(Material for this task)
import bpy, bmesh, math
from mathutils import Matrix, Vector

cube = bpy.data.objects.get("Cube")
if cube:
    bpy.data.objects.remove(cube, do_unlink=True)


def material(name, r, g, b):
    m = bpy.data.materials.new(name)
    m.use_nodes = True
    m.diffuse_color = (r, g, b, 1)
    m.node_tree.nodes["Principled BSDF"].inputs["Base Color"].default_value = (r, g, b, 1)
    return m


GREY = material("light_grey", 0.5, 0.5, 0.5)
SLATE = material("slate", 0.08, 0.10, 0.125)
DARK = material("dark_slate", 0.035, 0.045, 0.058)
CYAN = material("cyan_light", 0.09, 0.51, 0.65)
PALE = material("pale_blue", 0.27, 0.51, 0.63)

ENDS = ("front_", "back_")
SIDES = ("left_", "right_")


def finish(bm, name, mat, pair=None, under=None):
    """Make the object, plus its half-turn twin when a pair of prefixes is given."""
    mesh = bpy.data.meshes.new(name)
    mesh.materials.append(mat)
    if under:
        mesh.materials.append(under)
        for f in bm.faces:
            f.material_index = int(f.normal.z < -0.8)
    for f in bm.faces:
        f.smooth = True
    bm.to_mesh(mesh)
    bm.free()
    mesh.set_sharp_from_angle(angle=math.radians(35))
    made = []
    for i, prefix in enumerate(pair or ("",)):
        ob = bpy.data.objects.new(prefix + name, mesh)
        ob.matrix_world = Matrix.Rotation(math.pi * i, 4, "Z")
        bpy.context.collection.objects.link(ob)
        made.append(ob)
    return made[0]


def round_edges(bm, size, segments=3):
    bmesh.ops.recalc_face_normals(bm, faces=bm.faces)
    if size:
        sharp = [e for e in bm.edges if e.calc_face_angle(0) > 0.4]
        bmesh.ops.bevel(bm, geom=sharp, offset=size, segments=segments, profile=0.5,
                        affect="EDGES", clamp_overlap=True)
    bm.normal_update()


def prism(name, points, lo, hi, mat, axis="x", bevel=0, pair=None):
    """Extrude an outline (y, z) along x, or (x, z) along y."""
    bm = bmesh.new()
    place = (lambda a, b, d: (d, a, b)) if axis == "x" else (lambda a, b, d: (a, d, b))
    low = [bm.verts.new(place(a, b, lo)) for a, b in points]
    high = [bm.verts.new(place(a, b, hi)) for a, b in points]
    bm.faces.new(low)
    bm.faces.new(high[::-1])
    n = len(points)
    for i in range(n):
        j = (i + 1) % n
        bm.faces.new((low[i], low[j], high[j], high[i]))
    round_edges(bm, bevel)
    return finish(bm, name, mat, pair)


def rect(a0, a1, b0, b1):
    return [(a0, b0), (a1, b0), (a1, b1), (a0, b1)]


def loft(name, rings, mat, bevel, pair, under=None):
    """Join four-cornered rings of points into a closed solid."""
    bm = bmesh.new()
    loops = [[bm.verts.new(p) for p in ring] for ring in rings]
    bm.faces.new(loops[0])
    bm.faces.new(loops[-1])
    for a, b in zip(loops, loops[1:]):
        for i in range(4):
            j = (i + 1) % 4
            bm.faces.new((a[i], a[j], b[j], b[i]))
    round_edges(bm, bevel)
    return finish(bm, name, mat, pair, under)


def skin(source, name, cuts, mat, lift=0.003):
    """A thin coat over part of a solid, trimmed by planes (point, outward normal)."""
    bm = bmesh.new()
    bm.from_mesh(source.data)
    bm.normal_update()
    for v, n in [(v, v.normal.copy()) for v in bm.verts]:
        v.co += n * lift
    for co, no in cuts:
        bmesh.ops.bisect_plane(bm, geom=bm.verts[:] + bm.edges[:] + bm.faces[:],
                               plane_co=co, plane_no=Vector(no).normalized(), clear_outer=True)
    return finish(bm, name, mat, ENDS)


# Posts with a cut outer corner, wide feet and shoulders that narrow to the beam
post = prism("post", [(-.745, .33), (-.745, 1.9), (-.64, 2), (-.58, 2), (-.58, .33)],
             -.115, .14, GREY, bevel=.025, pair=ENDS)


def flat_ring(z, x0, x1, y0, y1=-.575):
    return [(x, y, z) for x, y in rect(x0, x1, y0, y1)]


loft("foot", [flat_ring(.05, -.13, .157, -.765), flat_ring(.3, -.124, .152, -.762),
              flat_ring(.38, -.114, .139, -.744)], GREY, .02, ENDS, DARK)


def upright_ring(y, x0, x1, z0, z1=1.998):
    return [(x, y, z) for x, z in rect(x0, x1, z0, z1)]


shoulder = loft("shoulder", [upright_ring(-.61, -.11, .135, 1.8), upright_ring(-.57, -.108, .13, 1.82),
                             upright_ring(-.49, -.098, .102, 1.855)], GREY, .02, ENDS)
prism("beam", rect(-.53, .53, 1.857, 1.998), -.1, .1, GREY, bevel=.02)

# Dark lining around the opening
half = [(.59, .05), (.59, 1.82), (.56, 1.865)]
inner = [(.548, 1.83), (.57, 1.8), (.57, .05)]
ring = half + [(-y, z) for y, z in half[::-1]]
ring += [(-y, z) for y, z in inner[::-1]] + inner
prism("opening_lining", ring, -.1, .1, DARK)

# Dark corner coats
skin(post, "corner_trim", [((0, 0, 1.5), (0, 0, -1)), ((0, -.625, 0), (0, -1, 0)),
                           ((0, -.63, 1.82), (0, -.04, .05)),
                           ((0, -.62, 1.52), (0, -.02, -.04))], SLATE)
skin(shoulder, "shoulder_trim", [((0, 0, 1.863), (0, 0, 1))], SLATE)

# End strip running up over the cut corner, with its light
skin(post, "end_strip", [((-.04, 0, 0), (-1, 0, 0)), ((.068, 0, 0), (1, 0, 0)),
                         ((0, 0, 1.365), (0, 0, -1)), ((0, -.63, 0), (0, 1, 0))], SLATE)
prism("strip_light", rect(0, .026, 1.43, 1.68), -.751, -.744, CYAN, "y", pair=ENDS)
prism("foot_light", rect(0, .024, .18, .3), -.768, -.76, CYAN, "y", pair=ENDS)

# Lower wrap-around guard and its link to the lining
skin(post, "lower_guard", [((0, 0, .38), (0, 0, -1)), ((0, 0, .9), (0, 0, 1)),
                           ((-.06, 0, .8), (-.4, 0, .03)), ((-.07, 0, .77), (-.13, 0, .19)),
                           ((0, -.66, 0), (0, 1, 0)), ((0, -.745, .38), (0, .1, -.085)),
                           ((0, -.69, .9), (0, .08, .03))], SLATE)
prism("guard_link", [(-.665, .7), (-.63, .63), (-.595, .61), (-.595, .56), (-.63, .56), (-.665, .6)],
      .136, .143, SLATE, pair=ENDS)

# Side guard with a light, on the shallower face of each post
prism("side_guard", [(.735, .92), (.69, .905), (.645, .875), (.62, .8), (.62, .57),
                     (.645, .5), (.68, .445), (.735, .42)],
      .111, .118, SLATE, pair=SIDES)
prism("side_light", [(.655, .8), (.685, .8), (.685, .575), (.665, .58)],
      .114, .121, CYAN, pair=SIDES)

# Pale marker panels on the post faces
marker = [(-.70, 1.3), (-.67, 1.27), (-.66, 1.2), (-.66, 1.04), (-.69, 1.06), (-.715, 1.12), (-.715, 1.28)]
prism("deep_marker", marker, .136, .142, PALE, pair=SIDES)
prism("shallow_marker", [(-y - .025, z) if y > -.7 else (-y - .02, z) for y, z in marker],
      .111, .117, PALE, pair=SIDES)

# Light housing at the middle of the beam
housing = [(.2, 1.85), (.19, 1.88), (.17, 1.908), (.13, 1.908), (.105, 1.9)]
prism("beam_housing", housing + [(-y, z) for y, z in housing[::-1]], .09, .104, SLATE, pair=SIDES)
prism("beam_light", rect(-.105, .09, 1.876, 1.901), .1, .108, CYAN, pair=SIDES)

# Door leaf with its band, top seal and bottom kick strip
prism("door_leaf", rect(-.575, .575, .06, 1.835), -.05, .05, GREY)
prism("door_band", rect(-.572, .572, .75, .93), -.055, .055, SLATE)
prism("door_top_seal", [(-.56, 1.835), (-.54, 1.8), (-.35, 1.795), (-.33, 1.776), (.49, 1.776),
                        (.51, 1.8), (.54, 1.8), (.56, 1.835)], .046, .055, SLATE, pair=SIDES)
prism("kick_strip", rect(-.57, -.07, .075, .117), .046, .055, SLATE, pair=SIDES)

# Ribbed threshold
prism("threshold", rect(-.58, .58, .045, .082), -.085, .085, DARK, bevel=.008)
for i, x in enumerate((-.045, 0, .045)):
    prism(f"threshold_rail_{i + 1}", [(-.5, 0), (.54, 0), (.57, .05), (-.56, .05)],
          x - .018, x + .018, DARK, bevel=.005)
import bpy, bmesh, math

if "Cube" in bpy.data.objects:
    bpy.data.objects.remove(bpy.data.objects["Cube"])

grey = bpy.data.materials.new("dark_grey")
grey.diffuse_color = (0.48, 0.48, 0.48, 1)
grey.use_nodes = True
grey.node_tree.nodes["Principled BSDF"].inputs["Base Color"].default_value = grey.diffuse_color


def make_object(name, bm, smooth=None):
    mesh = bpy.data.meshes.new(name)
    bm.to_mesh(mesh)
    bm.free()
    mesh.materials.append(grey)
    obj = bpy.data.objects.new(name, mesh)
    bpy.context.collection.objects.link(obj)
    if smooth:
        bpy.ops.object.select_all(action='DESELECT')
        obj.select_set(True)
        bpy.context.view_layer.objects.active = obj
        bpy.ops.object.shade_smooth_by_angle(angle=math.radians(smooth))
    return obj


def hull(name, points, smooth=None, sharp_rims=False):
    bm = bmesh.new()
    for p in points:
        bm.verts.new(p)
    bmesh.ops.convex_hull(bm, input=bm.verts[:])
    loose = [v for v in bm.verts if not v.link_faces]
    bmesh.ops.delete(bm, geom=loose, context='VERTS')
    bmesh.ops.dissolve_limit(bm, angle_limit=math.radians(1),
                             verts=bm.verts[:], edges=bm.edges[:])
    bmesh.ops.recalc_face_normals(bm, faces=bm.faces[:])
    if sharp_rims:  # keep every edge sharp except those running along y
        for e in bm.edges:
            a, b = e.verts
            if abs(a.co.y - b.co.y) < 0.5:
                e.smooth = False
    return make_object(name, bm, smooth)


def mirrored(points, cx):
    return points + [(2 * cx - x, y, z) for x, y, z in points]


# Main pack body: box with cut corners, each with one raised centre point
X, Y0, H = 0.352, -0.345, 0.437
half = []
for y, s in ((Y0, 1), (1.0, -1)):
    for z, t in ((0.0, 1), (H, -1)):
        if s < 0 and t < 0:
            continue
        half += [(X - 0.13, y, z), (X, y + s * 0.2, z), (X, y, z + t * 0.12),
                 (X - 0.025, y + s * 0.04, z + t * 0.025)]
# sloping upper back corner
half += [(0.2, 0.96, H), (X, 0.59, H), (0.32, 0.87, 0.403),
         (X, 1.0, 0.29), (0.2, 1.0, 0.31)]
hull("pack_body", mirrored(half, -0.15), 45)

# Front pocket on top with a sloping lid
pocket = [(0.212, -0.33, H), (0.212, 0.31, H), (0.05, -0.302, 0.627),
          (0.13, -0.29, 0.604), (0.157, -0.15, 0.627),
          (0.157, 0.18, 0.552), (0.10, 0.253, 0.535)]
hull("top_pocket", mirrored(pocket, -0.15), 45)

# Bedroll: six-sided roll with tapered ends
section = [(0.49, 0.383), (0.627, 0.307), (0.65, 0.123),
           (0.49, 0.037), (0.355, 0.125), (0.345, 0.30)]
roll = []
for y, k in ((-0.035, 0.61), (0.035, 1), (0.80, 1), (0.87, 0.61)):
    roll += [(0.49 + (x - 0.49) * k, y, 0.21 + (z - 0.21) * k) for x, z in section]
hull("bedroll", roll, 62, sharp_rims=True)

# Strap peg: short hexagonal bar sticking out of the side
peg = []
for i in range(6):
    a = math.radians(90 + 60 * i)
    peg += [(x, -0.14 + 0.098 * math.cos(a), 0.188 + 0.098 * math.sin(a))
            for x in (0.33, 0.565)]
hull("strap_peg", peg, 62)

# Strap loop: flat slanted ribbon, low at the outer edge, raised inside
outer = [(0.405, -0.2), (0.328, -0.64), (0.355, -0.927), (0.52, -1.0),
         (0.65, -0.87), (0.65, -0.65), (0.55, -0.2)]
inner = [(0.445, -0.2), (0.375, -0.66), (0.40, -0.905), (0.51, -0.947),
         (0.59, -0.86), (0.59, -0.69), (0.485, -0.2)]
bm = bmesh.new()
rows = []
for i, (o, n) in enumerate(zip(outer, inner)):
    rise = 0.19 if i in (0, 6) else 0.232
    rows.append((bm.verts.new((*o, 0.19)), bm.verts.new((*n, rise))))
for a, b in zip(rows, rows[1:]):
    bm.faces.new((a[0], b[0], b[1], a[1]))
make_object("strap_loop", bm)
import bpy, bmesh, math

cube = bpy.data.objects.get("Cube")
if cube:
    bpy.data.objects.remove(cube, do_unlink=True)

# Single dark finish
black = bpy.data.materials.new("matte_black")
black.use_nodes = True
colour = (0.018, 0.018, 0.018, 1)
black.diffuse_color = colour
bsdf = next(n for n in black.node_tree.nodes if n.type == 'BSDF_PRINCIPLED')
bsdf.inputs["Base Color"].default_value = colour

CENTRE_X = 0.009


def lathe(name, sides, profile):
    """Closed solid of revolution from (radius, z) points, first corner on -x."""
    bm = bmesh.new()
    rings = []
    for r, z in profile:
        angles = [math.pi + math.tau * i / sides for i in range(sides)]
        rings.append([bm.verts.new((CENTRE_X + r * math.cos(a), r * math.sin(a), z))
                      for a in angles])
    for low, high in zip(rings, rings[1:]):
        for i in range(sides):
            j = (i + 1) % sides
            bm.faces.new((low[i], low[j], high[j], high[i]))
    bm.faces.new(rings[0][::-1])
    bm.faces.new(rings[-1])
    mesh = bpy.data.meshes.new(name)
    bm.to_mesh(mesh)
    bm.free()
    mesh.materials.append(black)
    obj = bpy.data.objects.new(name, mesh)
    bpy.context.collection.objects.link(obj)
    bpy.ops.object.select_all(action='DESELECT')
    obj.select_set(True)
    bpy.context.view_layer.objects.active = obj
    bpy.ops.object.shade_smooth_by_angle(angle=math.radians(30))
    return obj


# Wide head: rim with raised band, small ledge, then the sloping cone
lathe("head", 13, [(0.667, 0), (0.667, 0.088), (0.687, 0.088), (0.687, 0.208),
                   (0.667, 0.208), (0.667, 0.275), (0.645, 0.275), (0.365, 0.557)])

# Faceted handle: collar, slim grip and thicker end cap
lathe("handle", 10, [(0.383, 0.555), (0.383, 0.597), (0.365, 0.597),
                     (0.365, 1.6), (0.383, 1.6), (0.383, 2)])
(End Material for this task)
### Required work
The number of lines in the records that include "bevel" is what is needed, with no other words.

### Response for this exercise
9